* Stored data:
[Start of Attachment]
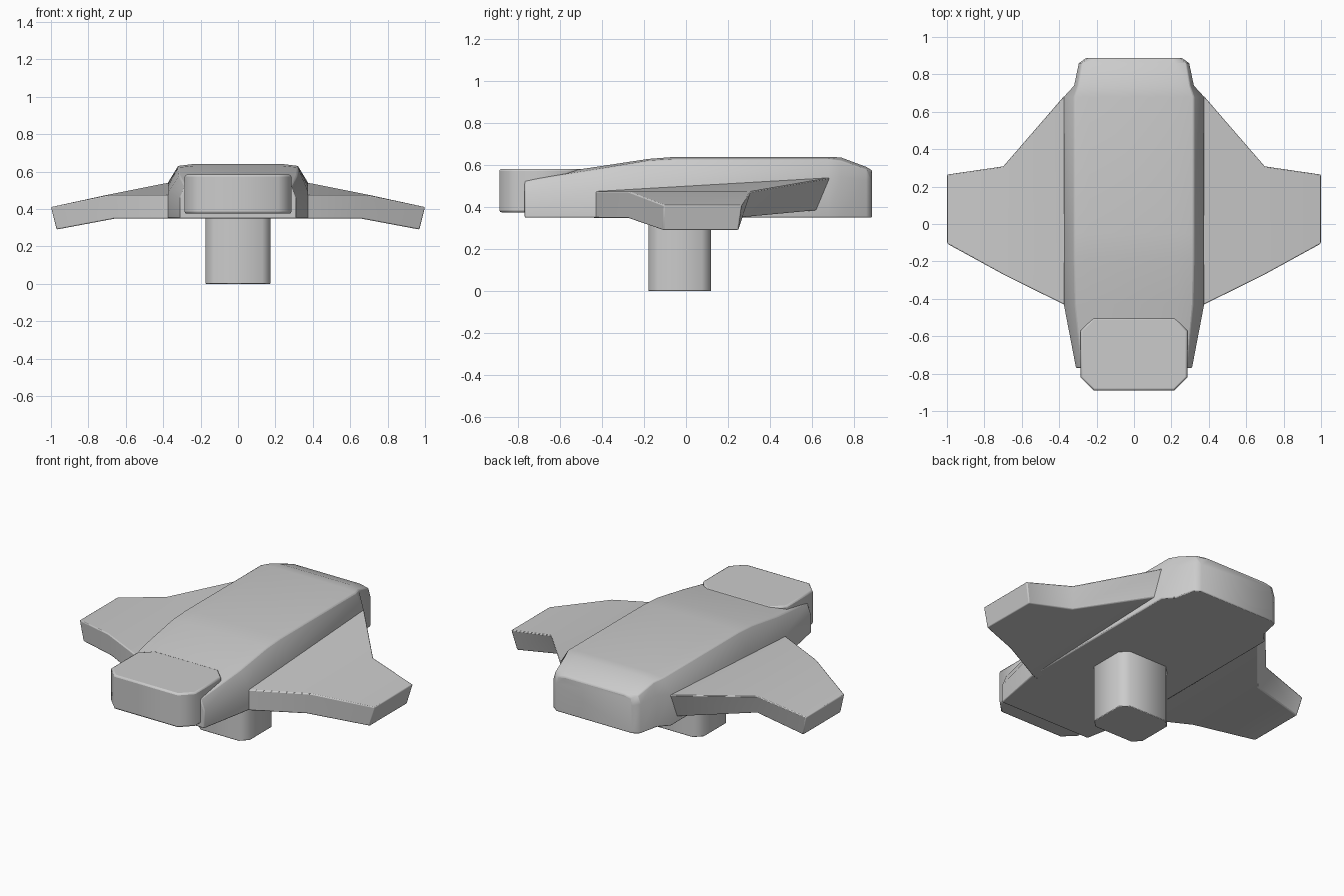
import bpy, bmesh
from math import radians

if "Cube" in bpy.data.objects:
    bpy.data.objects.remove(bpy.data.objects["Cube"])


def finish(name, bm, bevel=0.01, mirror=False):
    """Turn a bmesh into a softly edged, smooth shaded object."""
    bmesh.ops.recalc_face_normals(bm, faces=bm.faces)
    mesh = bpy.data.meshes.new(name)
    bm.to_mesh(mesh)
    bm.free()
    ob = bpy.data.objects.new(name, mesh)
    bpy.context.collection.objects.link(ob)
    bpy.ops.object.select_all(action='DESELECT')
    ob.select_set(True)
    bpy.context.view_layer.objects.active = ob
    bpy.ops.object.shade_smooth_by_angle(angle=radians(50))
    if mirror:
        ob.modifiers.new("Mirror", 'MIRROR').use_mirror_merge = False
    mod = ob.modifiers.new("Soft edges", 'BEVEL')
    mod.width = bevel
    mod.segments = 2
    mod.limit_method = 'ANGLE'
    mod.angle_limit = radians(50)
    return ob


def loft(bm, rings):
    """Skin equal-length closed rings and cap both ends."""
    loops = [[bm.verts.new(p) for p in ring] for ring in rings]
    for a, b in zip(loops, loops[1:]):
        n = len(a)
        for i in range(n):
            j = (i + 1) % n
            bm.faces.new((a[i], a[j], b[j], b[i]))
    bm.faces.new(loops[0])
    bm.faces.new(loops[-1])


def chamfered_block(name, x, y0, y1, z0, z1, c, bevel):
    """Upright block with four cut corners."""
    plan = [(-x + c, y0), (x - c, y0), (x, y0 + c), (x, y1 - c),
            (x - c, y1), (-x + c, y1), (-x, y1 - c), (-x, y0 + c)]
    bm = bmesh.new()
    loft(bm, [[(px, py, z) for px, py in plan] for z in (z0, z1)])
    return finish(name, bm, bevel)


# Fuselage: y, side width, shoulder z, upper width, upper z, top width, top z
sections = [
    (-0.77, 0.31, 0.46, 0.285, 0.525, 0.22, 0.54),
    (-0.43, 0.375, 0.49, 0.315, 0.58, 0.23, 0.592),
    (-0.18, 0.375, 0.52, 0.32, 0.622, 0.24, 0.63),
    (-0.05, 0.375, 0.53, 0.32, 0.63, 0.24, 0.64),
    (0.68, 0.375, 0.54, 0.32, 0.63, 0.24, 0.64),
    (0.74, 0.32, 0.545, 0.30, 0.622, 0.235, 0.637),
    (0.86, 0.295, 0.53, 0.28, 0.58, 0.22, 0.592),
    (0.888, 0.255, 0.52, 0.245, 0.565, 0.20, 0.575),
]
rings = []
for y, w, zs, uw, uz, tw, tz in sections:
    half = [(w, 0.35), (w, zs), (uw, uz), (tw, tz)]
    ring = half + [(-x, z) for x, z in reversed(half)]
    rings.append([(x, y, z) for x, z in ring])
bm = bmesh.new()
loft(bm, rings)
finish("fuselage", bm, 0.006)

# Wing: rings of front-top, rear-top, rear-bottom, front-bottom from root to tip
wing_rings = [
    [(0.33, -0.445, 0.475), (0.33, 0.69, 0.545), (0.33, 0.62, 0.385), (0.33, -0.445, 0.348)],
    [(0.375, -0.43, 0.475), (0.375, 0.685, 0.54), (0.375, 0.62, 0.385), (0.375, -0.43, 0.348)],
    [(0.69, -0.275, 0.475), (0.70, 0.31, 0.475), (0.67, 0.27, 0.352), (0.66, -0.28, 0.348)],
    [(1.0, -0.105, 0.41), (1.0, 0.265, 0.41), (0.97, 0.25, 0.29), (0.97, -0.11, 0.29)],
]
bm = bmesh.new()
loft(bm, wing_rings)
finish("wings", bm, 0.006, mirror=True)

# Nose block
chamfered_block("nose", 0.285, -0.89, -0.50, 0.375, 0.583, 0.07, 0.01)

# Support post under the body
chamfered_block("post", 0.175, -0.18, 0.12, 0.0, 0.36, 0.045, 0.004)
[End of Attachment]
[Start of Attachment]
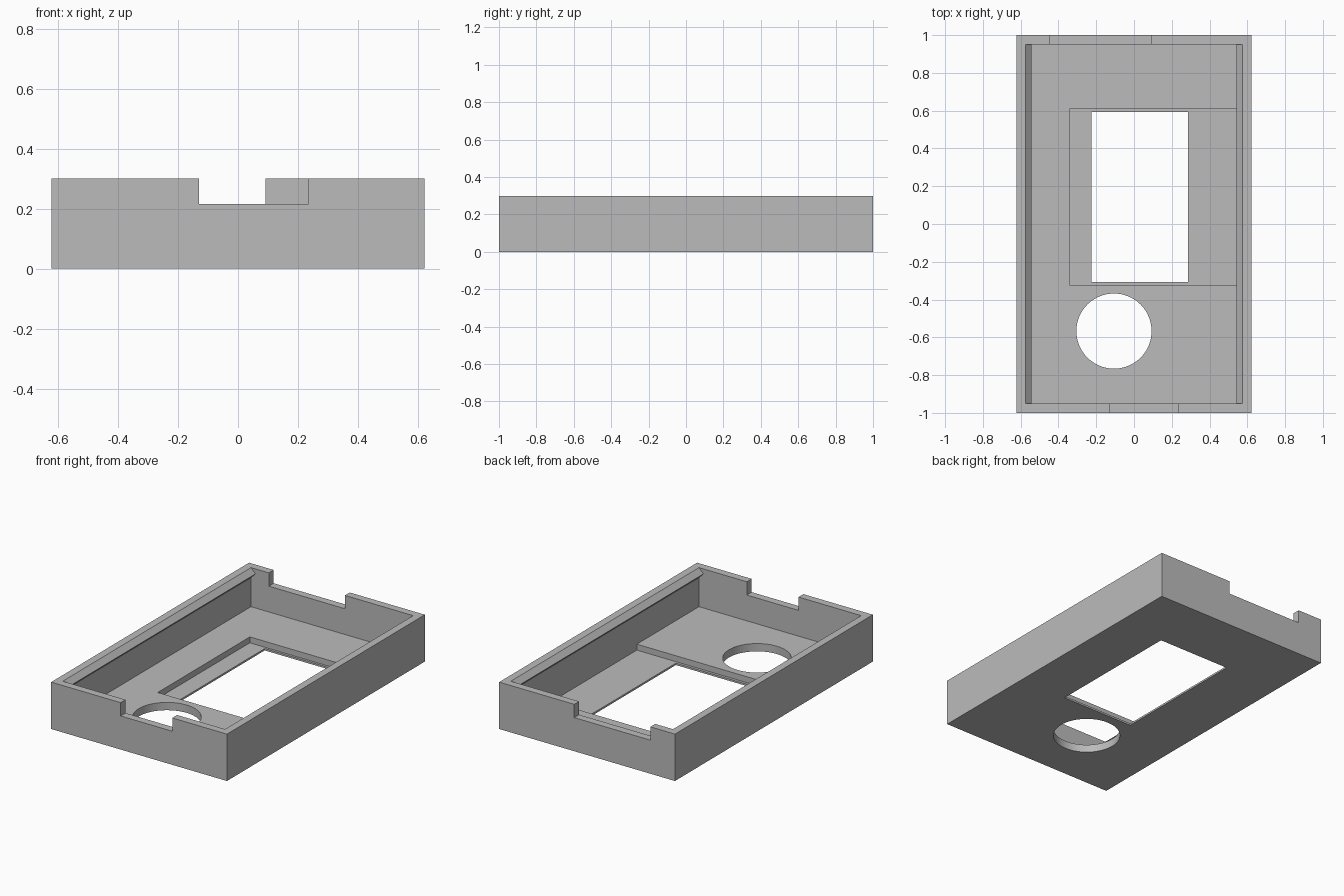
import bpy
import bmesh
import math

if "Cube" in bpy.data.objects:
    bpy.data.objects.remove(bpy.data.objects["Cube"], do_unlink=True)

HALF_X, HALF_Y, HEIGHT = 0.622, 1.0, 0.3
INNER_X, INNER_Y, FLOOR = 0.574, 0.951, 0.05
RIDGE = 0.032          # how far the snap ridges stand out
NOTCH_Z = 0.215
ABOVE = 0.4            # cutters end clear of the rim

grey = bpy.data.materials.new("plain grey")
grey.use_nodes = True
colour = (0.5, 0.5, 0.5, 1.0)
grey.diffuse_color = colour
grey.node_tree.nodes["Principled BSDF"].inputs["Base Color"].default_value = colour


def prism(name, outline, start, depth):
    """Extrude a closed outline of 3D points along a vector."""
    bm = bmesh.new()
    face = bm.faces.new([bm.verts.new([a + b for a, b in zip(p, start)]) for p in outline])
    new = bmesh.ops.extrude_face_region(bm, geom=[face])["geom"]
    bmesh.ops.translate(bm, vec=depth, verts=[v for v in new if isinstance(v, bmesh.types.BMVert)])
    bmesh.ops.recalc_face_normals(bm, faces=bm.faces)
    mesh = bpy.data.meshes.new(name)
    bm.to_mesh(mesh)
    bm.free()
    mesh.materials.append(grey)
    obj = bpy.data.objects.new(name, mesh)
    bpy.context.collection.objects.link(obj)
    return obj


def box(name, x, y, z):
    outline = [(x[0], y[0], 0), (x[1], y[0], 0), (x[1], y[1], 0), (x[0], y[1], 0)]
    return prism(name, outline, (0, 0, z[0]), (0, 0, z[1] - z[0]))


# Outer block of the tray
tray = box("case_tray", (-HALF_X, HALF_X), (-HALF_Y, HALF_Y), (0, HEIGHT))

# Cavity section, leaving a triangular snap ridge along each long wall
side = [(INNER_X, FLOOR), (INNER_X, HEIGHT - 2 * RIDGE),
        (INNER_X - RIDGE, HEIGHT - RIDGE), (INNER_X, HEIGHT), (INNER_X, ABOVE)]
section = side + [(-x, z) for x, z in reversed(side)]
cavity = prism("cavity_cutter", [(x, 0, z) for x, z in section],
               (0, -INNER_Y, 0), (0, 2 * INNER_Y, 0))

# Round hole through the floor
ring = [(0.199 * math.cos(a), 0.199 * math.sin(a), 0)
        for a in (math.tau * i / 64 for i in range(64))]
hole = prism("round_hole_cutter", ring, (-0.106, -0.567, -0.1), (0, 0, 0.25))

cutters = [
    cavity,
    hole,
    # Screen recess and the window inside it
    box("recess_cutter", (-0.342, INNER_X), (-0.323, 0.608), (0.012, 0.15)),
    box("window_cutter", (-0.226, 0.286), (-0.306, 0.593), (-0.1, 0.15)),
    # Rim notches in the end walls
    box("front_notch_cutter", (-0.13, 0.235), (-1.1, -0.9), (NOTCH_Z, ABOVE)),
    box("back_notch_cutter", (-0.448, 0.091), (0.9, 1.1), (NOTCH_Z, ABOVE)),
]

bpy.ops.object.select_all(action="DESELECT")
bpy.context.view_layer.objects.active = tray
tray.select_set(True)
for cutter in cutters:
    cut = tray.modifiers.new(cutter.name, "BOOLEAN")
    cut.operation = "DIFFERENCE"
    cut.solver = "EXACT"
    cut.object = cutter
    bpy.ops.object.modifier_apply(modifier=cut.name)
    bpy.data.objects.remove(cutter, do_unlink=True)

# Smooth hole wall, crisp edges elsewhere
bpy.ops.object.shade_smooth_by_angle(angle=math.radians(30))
[End of Attachment]
[Start of Attachment]
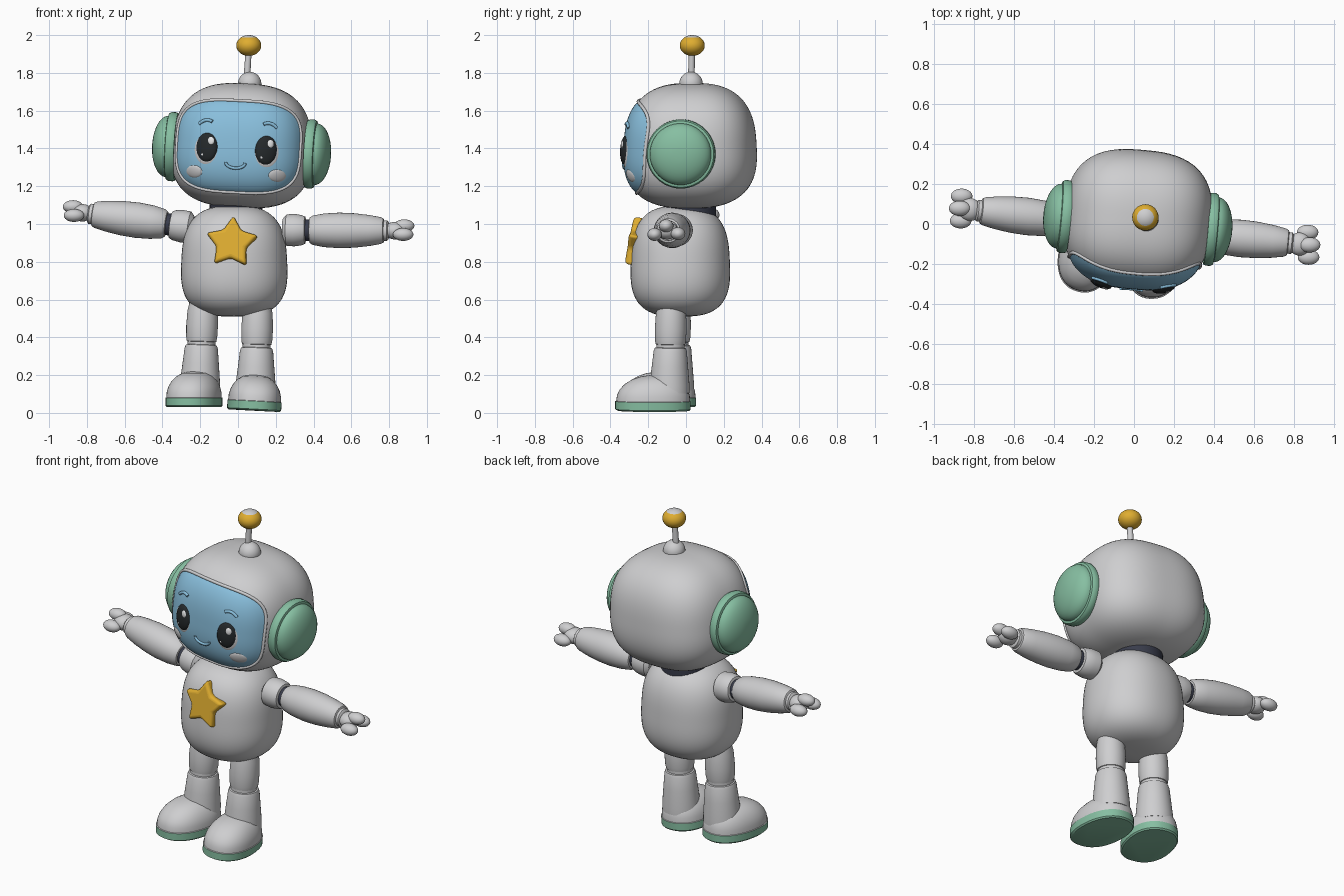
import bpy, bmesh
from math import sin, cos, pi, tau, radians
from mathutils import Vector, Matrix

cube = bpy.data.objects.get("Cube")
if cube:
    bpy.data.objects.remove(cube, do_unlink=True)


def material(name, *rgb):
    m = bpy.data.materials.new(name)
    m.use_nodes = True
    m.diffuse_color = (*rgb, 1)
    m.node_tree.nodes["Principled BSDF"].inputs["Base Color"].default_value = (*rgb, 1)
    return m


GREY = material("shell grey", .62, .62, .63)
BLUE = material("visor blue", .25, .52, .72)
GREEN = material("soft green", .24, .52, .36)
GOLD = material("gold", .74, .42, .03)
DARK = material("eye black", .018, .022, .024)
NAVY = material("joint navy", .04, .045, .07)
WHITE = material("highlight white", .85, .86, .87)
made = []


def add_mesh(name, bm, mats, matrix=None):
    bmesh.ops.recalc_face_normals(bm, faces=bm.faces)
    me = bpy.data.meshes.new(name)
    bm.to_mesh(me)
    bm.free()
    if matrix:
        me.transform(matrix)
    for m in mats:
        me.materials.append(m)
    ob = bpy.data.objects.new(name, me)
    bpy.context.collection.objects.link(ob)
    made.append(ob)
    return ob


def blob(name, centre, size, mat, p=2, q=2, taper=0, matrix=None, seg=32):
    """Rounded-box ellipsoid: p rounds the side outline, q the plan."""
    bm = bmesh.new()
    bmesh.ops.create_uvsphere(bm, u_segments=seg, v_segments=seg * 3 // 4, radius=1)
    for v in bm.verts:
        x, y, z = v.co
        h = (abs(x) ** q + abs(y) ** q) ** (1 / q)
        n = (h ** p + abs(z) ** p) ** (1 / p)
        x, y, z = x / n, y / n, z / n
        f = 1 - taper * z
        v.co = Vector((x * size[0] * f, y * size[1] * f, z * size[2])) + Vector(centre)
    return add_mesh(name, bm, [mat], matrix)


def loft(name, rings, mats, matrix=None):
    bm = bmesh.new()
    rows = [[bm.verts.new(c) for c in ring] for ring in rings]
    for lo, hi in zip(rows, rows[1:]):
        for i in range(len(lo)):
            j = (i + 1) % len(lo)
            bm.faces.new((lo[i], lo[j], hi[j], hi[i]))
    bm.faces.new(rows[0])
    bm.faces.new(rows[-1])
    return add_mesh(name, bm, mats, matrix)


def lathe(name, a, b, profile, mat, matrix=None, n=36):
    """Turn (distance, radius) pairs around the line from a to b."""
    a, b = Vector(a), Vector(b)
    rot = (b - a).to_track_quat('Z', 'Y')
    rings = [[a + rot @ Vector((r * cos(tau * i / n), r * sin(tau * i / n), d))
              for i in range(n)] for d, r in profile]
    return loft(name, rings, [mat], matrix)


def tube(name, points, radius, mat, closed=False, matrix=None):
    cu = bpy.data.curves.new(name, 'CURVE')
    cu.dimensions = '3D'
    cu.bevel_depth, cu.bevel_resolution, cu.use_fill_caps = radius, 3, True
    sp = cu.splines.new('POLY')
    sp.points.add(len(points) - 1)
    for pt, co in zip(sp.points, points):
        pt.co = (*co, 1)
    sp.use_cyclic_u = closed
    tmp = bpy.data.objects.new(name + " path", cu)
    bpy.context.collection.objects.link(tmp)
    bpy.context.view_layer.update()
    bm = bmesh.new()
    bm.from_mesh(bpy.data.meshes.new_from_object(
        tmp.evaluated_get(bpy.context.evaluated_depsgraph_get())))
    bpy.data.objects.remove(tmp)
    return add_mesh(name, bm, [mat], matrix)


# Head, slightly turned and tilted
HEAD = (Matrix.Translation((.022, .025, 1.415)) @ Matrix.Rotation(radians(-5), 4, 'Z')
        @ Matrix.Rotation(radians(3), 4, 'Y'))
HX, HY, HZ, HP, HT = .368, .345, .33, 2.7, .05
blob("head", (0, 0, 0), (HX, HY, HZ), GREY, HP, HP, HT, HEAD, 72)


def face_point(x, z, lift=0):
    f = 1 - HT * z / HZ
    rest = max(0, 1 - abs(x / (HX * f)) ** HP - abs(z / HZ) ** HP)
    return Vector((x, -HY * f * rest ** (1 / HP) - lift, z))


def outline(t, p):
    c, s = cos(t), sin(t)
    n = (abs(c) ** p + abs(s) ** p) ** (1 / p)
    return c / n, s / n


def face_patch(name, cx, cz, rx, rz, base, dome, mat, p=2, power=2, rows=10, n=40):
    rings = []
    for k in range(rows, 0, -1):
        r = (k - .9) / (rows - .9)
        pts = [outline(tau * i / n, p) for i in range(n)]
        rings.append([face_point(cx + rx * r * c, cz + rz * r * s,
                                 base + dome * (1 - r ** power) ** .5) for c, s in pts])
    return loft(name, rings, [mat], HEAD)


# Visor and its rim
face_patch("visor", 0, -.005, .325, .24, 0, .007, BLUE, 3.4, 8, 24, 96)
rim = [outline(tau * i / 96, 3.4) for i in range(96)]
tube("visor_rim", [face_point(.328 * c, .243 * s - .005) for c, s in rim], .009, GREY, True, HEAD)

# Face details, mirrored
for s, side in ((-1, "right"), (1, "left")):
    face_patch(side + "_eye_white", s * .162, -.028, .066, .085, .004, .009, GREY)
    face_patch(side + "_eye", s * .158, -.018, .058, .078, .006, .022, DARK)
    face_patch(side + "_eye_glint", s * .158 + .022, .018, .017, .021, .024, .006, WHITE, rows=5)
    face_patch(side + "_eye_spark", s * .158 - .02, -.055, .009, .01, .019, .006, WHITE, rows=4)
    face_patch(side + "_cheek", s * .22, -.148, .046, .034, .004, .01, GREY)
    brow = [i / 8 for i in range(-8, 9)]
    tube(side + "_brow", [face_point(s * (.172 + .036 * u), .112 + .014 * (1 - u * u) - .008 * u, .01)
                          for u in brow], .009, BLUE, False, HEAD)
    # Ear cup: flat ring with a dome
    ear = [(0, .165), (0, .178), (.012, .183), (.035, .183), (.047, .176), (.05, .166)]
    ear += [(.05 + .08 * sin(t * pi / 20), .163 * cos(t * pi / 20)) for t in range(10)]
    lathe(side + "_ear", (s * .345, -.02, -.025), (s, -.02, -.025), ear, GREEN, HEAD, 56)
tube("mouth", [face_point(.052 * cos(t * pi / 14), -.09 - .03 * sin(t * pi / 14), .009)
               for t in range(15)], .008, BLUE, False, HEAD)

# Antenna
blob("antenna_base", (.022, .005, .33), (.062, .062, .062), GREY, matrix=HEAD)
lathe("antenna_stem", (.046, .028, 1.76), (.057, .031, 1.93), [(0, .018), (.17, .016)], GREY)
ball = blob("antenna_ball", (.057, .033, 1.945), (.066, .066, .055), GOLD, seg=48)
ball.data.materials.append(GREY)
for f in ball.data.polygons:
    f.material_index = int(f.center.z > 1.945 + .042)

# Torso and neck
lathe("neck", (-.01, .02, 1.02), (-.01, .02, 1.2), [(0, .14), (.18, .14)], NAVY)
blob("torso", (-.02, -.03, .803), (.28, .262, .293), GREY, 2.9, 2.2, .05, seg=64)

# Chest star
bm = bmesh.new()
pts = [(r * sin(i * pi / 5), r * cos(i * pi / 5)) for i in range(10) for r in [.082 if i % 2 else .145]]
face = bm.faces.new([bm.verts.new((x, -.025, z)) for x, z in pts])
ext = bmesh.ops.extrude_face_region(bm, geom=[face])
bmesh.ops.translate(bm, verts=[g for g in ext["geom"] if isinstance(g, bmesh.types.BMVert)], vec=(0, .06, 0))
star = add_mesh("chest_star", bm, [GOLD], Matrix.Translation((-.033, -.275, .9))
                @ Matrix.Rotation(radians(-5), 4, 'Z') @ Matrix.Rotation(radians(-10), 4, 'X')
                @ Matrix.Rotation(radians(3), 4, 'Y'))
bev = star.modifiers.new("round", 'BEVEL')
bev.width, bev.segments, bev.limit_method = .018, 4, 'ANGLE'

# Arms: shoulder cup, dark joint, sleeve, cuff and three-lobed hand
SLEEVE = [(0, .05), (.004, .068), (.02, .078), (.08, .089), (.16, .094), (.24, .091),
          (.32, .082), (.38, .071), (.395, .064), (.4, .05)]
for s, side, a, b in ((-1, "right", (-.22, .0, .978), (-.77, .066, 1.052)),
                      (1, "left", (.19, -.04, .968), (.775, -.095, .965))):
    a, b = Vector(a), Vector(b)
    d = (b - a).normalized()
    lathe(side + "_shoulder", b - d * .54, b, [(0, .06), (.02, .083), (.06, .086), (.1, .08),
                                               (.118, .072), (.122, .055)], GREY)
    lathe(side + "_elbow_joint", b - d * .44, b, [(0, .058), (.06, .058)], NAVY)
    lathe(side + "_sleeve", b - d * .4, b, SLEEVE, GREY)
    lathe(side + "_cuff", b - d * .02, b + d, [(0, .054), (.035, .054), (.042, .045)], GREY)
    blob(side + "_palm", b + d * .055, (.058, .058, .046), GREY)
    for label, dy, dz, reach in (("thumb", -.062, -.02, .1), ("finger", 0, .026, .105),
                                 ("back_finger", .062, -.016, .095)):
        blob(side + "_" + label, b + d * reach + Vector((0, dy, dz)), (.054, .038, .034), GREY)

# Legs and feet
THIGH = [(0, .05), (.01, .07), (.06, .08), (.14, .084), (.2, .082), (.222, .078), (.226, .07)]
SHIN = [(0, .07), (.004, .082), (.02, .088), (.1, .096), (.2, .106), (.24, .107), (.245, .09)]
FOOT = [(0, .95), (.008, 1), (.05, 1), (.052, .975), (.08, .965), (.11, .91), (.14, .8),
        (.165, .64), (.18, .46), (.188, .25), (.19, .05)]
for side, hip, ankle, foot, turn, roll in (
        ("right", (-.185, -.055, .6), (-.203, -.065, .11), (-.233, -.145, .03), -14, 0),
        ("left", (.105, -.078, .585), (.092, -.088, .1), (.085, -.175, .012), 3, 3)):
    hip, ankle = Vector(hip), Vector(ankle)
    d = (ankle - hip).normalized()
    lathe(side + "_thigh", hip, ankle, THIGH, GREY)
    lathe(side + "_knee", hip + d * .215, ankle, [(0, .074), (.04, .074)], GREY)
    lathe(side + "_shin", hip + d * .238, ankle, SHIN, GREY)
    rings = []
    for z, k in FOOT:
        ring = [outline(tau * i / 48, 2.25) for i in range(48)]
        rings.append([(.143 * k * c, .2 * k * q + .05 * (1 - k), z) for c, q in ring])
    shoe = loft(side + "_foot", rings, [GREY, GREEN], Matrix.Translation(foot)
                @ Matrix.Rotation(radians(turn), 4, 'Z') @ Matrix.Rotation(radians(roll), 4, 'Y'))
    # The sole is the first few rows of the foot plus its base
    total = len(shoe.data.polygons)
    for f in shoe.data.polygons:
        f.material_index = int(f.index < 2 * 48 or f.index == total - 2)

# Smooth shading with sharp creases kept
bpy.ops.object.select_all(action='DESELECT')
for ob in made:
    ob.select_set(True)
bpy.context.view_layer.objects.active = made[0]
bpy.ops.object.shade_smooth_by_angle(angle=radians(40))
[End of Attachment]
* WHAT IS REQUIRED: Show, from the records above, every line that includes "collection".

* SOLUTION TO THE PROBLEM:
    bpy.context.collection.objects.link(ob)
    bpy.context.collection.objects.link(obj)
    bpy.context.collection.objects.link(ob)
    bpy.context.collection.objects.link(tmp)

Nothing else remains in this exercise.